Reviews of movies from my giant DVD tower, and more.
One of the great things about my local multiplex cinema, besides the fact it’s just a six-minute walk from home, and offers the best-tasting theater popcorn on Earth, is their weekly screening of classic movies, called Tuesday Night Classics. I go once every few months, and it’s a real kick to be able to watch a favorite movie—or one I’ve never seen, for that matter—on the big screen for just five bucks a pop. And that’s what I did last year with the Clint Eastwood renegade cop thriller Dirty Harry, one of five revival screenings I went to at the Harkins Arrowhead Fountains 18 back in 2016.
This was my first time seeing Dirty Harry at an actual theater, and once again the Arrowhead chose to show it in their largest auditorium, and with a flawless print that I could only guess was either digitally-presented in 4K or projected from a Blu-ray disc. What was also nice about this particular visit was that I wasn’t going alone: my sister Kelly was joining me, and since she’d never seen a Dirty Harry movie before, I was looking forward to introducing this film and, eventually, the rest of the series to her.
For those of you not familiar with the story, Eastwood plays ‘Dirty’ Harry Callahan, an SFPD homicide inspector who not only plays by his own rules, but backs them up with a Smith & Wesson .44 Magnum revolver, “the most powerful handgun in the world, and would blow your head clean off.” A serial killer going by the name of Scorpio is terrorizing the city, and Harry is assigned to handle the case. After a succession of chases, confrontations, and mind games are played out between the two, Scorpio kidnaps a busload of children and takes them to a remote quarry, where he waits for the city to deliver $200,000 in ransom money and a flight out of the country. Harry, of course, has other plans for him.
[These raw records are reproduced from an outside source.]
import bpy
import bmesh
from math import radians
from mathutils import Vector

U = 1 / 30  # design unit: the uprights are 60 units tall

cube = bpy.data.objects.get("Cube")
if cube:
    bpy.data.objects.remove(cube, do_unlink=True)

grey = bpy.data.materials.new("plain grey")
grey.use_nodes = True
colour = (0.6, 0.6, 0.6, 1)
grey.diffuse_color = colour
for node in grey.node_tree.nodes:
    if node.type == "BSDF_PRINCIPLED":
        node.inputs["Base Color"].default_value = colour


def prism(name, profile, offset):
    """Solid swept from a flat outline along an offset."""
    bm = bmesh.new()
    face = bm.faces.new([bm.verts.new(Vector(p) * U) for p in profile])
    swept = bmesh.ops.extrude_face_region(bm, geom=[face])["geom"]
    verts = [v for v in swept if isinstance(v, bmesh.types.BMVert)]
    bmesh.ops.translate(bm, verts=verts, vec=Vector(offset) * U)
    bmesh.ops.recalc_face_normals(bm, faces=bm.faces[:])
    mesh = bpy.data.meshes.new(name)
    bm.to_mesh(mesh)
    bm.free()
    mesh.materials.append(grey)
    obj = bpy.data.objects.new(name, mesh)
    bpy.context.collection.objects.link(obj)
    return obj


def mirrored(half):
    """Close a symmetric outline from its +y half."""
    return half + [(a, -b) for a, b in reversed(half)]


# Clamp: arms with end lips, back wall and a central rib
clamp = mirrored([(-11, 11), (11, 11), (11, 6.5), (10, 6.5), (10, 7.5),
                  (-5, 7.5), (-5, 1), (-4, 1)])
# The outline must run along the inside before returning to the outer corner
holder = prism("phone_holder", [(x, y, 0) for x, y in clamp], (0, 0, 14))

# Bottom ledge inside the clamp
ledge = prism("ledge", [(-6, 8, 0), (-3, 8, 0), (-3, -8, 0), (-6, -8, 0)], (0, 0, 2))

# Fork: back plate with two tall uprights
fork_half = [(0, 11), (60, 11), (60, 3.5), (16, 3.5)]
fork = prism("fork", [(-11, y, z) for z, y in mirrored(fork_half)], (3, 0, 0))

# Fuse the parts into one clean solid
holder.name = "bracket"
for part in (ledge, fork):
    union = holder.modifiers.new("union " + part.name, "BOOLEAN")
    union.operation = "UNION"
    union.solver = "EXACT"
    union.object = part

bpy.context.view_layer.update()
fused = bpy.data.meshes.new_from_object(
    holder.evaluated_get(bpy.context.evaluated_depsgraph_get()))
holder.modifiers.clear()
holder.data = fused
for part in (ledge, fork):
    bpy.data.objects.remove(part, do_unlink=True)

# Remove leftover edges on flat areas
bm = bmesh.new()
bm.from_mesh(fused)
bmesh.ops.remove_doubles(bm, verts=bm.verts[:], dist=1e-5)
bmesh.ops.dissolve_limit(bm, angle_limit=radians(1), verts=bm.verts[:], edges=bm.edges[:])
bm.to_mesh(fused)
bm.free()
I’ve watched Dirty Harry many times over the years, from television to tape to disc, so I pretty much know it by heart, but viewing it again in this giant format made it seem like a brand new experience for me…as if I’d traveled back in time and was seeing it during its first theatrical run back in 1971. Like my big-screen viewing of Jaws, there was just so much more to see, and so many new things to find within the camera frame that I hadn’t noticed before. Also, for a film made in the early 1970s, I was surprised at how sharp and vibrant the picture was, even projected to that size. And of course, the sound of that Magnum kabooming in a theater setting was just plain cool.
As I mentioned, it was a blast having my sister there that night, sharing in the fun; she and I were able to see two more of these Harkins TNC screenings before she packed up and moved to Indiana later that year. I figured our trips to the cinema were over, but several months later she decided to move back, and we’ve continued with our monthly—and sometimes weekly—movie get-togethers ever since. And with the Arrowhead currently being retrofitted with luxury seating, it’s possible that our Tuesday evenings will be booked solid until the end of 2018; now, if I can only get them to screen Magnum Force and The Enforcer…